[Start of section]

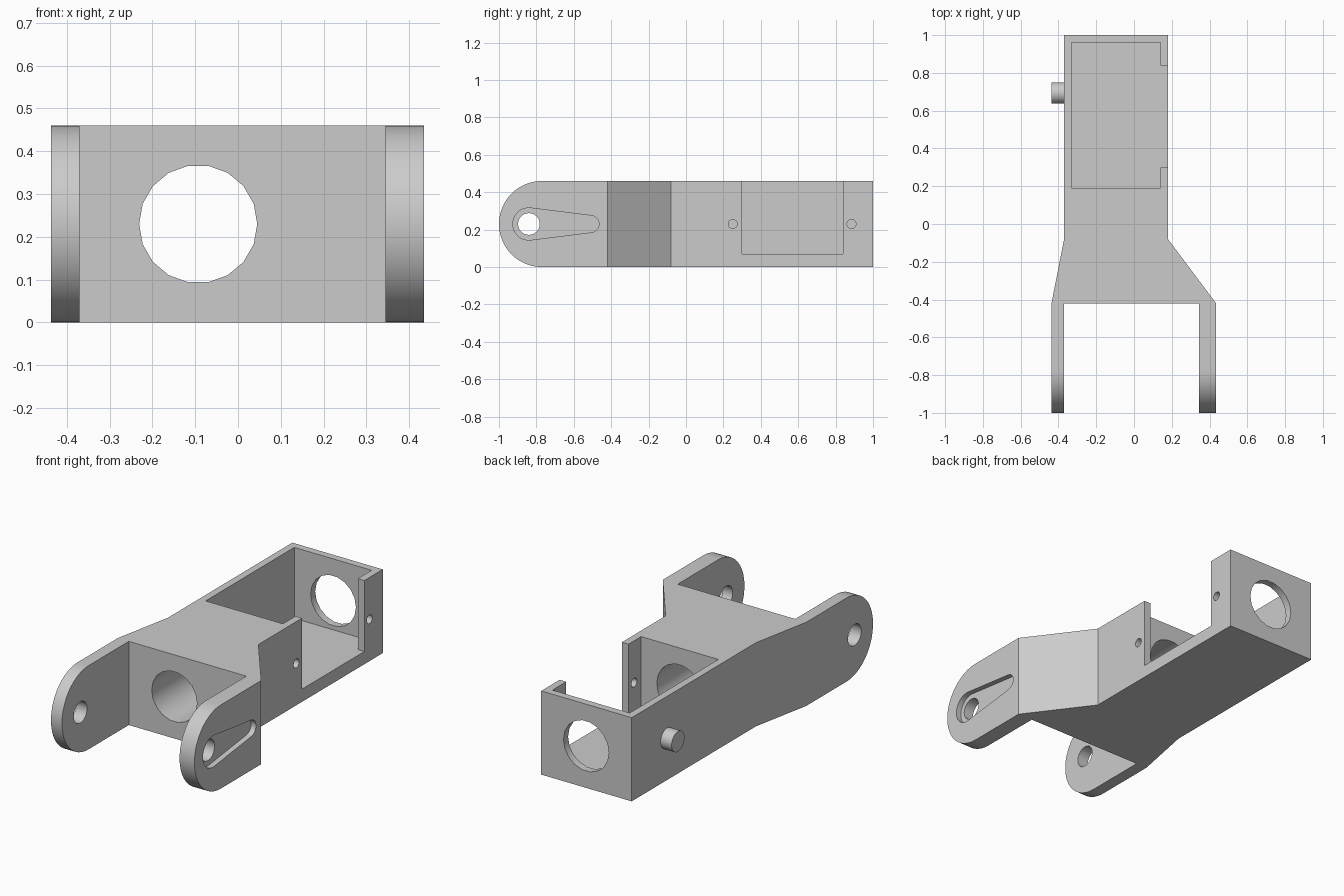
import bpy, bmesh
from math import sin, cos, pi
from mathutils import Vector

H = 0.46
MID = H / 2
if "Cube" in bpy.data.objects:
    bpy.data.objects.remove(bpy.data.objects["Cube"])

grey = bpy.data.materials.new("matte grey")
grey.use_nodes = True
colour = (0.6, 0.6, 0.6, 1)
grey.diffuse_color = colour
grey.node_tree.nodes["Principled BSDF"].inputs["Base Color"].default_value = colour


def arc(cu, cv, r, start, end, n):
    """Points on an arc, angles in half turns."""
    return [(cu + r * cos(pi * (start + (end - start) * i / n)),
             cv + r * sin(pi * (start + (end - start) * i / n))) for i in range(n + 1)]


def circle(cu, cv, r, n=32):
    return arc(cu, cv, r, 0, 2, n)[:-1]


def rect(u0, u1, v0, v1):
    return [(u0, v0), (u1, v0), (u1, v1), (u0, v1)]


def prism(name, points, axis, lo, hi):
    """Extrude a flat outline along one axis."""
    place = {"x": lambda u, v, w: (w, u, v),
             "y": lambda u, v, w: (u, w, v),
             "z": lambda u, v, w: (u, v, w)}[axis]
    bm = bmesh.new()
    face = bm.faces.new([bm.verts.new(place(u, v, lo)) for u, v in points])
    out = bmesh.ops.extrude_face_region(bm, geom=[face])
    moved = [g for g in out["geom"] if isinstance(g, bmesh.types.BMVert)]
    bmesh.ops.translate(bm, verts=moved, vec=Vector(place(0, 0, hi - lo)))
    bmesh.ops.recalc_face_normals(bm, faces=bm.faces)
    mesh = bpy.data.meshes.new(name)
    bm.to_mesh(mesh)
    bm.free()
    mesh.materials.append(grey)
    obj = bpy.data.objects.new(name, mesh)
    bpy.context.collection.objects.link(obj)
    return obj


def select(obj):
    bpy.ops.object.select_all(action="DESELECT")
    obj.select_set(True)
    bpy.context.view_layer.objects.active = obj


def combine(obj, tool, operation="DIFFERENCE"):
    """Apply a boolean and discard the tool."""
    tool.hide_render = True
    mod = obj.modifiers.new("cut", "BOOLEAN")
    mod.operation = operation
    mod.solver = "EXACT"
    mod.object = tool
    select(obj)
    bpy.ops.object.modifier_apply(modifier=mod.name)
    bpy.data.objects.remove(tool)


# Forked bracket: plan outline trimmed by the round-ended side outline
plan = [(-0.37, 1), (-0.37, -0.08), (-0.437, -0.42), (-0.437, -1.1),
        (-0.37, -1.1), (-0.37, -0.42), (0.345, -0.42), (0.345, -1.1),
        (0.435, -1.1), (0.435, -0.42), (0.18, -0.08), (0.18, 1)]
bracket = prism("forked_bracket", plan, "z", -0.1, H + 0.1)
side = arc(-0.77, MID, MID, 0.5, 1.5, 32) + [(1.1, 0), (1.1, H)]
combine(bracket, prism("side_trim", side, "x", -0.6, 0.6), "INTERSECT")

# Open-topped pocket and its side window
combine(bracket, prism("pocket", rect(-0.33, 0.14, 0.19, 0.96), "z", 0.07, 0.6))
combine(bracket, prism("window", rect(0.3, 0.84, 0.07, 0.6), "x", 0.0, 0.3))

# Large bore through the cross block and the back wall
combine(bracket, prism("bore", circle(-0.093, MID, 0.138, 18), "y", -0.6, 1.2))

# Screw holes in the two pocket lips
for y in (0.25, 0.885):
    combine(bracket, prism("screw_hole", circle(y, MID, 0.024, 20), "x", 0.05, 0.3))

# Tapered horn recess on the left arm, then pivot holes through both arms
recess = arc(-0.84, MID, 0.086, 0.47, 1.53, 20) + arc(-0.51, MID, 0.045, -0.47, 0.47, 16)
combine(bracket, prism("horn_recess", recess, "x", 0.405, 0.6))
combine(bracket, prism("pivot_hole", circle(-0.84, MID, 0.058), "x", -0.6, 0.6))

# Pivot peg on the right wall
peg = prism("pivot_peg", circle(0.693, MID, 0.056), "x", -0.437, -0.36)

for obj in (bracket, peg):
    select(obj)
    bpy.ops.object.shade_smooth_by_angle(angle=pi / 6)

[End of section]

Problem requirements >> Once the pictures are set aside, give every line above again without alteration.

Solution for this task >>
import bpy, bmesh
from math import sin, cos, pi
from mathutils import Vector

H = 0.46
MID = H / 2
if "Cube" in bpy.data.objects:
    bpy.data.objects.remove(bpy.data.objects["Cube"])

grey = bpy.data.materials.new("matte grey")
grey.use_nodes = True
colour = (0.6, 0.6, 0.6, 1)
grey.diffuse_color = colour
grey.node_tree.nodes["Principled BSDF"].inputs["Base Color"].default_value = colour


def arc(cu, cv, r, start, end, n):
    """Points on an arc, angles in half turns."""
    return [(cu + r * cos(pi * (start + (end - start) * i / n)),
             cv + r * sin(pi * (start + (end - start) * i / n))) for i in range(n + 1)]


def circle(cu, cv, r, n=32):
    return arc(cu, cv, r, 0, 2, n)[:-1]


def rect(u0, u1, v0, v1):
    return [(u0, v0), (u1, v0), (u1, v1), (u0, v1)]


def prism(name, points, axis, lo, hi):
    """Extrude a flat outline along one axis."""
    place = {"x": lambda u, v, w: (w, u, v),
             "y": lambda u, v, w: (u, w, v),
             "z": lambda u, v, w: (u, v, w)}[axis]
    bm = bmesh.new()
    face = bm.faces.new([bm.verts.new(place(u, v, lo)) for u, v in points])
    out = bmesh.ops.extrude_face_region(bm, geom=[face])
    moved = [g for g in out["geom"] if isinstance(g, bmesh.types.BMVert)]
    bmesh.ops.translate(bm, verts=moved, vec=Vector(place(0, 0, hi - lo)))
    bmesh.ops.recalc_face_normals(bm, faces=bm.faces)
    mesh = bpy.data.meshes.new(name)
    bm.to_mesh(mesh)
    bm.free()
    mesh.materials.append(grey)
    obj = bpy.data.objects.new(name, mesh)
    bpy.context.collection.objects.link(obj)
    return obj


def select(obj):
    bpy.ops.object.select_all(action="DESELECT")
    obj.select_set(True)
    bpy.context.view_layer.objects.active = obj


def combine(obj, tool, operation="DIFFERENCE"):
    """Apply a boolean and discard the tool."""
    tool.hide_render = True
    mod = obj.modifiers.new("cut", "BOOLEAN")
    mod.operation = operation
    mod.solver = "EXACT"
    mod.object = tool
    select(obj)
    bpy.ops.object.modifier_apply(modifier=mod.name)
    bpy.data.objects.remove(tool)


# Forked bracket: plan outline trimmed by the round-ended side outline
plan = [(-0.37, 1), (-0.37, -0.08), (-0.437, -0.42), (-0.437, -1.1),
        (-0.37, -1.1), (-0.37, -0.42), (0.345, -0.42), (0.345, -1.1),
        (0.435, -1.1), (0.435, -0.42), (0.18, -0.08), (0.18, 1)]
bracket = prism("forked_bracket", plan, "z", -0.1, H + 0.1)
side = arc(-0.77, MID, MID, 0.5, 1.5, 32) + [(1.1, 0), (1.1, H)]
combine(bracket, prism("side_trim", side, "x", -0.6, 0.6), "INTERSECT")

# Open-topped pocket and its side window
combine(bracket, prism("pocket", rect(-0.33, 0.14, 0.19, 0.96), "z", 0.07, 0.6))
combine(bracket, prism("window", rect(0.3, 0.84, 0.07, 0.6), "x", 0.0, 0.3))

# Large bore through the cross block and the back wall
combine(bracket, prism("bore", circle(-0.093, MID, 0.138, 18), "y", -0.6, 1.2))

# Screw holes in the two pocket lips
for y in (0.25, 0.885):
    combine(bracket, prism("screw_hole", circle(y, MID, 0.024, 20), "x", 0.05, 0.3))

# Tapered horn recess on the left arm, then pivot holes through both arms
recess = arc(-0.84, MID, 0.086, 0.47, 1.53, 20) + arc(-0.51, MID, 0.045, -0.47, 0.47, 16)
combine(bracket, prism("horn_recess", recess, "x", 0.405, 0.6))
combine(bracket, prism("pivot_hole", circle(-0.84, MID, 0.058), "x", -0.6, 0.6))

# Pivot peg on the right wall
peg = prism("pivot_peg", circle(0.693, MID, 0.056), "x", -0.437, -0.36)

for obj in (bracket, peg):
    select(obj)
    bpy.ops.object.shade_smooth_by_angle(angle=pi / 6)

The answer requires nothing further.